The records: Begin

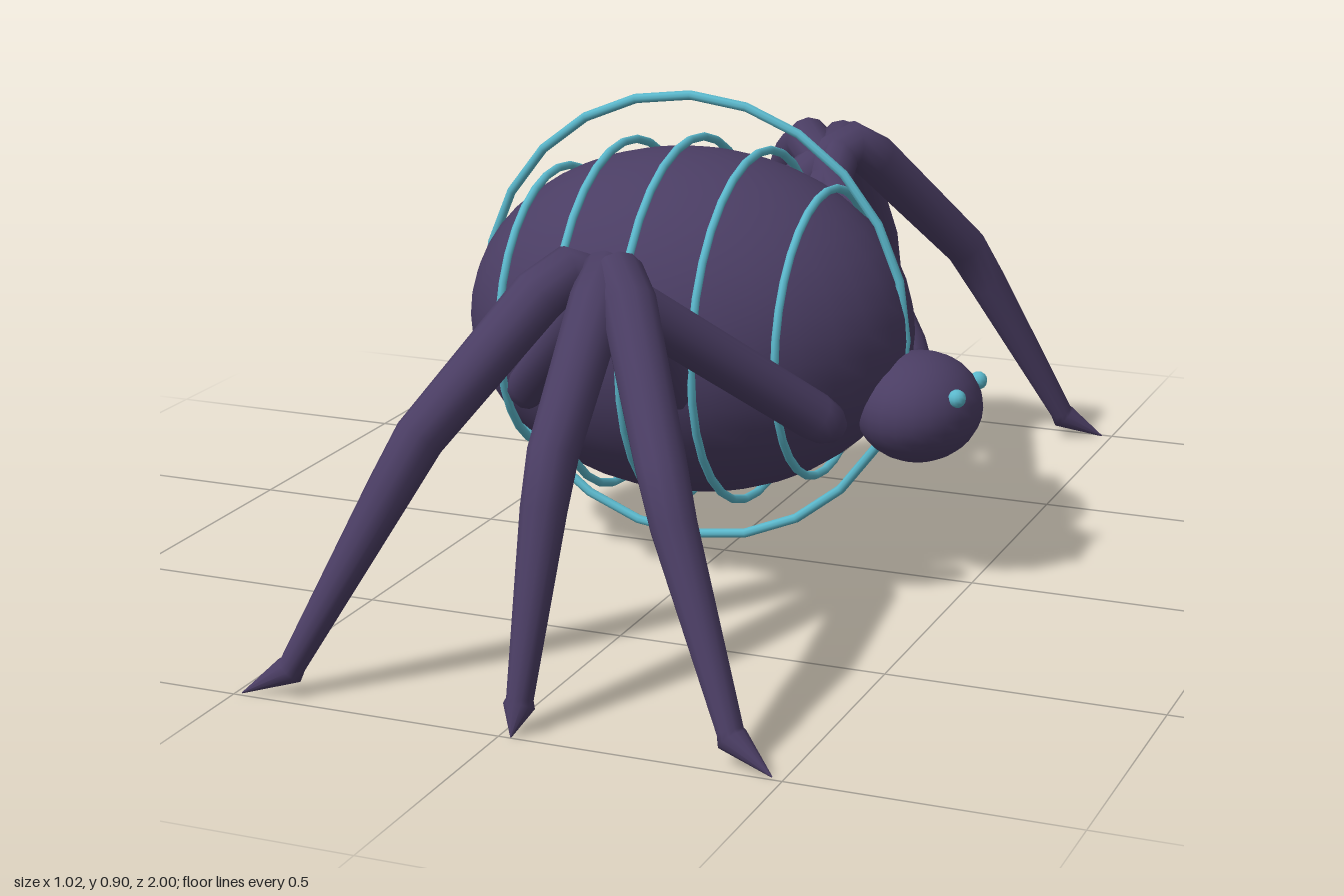
import * as THREE from 'three';

const SIDES = 12;

// Sweeps a round section along points [x, y, z, radius]; side is a fixed sideways axis.
function limbGeometry(points, side) {
  const centers = points.map(p => new THREE.Vector3(p[0], p[1], p[2]));
  const positions = [], index = [];
  centers.forEach((c, i) => {
    const ahead = centers[Math.min(i + 1, centers.length - 1)].clone().sub(centers[i]).normalize();
    const behind = c.clone().sub(centers[Math.max(i - 1, 0)]).normalize();
    const tangent = ahead.add(behind).normalize();
    const u = side.clone().addScaledVector(tangent, -side.dot(tangent)).normalize();
    const v = tangent.clone().cross(u);
    for (let j = 0; j < SIDES; j++) {
      const a = (j / SIDES) * Math.PI * 2;
      const p = c.clone().addScaledVector(u, Math.cos(a) * points[i][3])
        .addScaledVector(v, Math.sin(a) * points[i][3]);
      positions.push(p.x, p.y, p.z);
      if (i > 0) {
        const k = (j + 1) % SIDES, r0 = (i - 1) * SIDES, r1 = i * SIDES;
        index.push(r0 + j, r0 + k, r1 + k, r0 + j, r1 + k, r1 + j);
      }
    }
  });
  const g = new THREE.BufferGeometry();
  g.setAttribute('position', new THREE.Float32BufferAttribute(positions, 3));
  g.setIndex(index);
  g.computeVertexNormals();
  return g;
}

export function createModel() {
  const purple = new THREE.MeshStandardMaterial({ color: 0x4a3d63 });
  purple.name = 'dark purple';
  const teal = new THREE.MeshStandardMaterial({ color: 0x5bb8cc });
  teal.name = 'teal';

  const model = new THREE.Group();
  model.name = 'spider';
  const add = (name, geometry, material, x = 0, y = 0, z = 0) => {
    const mesh = new THREE.Mesh(geometry, material);
    mesh.name = name;
    mesh.position.set(x, y, z);
    model.add(mesh);
    return mesh;
  };

  // Body and head
  add('body', new THREE.SphereGeometry(1, 32, 24).scale(0.435, 0.327, 0.335), purple, -0.068, 0.46, 0);
  add('head', new THREE.SphereGeometry(1, 24, 16).scale(0.118, 0.102, 0.135), purple, 0.39, 0.337, 0);
  for (const s of [1, -1]) {
    add('eye', new THREE.SphereGeometry(0.017, 12, 8), teal, 0.484, 0.379, s * 0.065);
  }

  // Hoops around the body, and one long hoop down its middle
  for (const [x, r] of [[-0.342, 0.27], [-0.205, 0.331], [-0.068, 0.346], [0.068, 0.331], [0.205, 0.27]]) {
    add('bodyHoop', new THREE.TorusGeometry(r, 0.008, 8, 32).rotateY(Math.PI / 2), teal, x, 0.46, 0);
  }
  add('longHoop', new THREE.TorusGeometry(0.431, 0.009, 8, 24), teal, -0.068, 0.46, 0);

  // Legs: three per side; outer ones cross over at the knees
  for (const s of [1, -1]) {
    for (const d of [1, 0, -1]) {
      // spread is measured along x, sign d; middle leg stays at one x
      const at = (x, y, z, r) => [d === 0 ? 0.022 : -0.004 + d * x, y, s * z, r];
      const points = [
        at(0.318, 0.335, 0.215, 0.001),
        at(0.313, 0.341, 0.22, 0.024),
        at(0.3, 0.355, 0.232, 0.039),
        at(0.28, 0.375, 0.252, 0.044),
        at(-0.01, 0.665, 0.553, 0.046),
        at(-0.048, 0.689, 0.594, 0.049),
        at(-0.085, 0.655, 0.633, 0.049),
        at(-0.222, 0.44, 0.82, 0.044),
        at(-0.26, 0.355, 0.859, 0.04),
        at(-0.4, 0.058, 0.962, 0.023),
        at(-0.405, 0.047, 0.966, 0.027),
        at(-0.484, 0.004, d === 0 ? 0.999 : 0.992, 0.001),
      ];
      const a = points[3], b = points[7];
      const side = new THREE.Vector3(b[2] - a[2], 0, a[0] - b[0]).normalize();
      add(d === 0 ? 'middleLeg' : 'crossingLeg', limbGeometry(points, side), purple);
    }
  }

  return model;
}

The records: End

▸ What needs to be done
Some lines of the data above may hold the word "points"; report how many do, and nothing else.

▸ Result of the task
8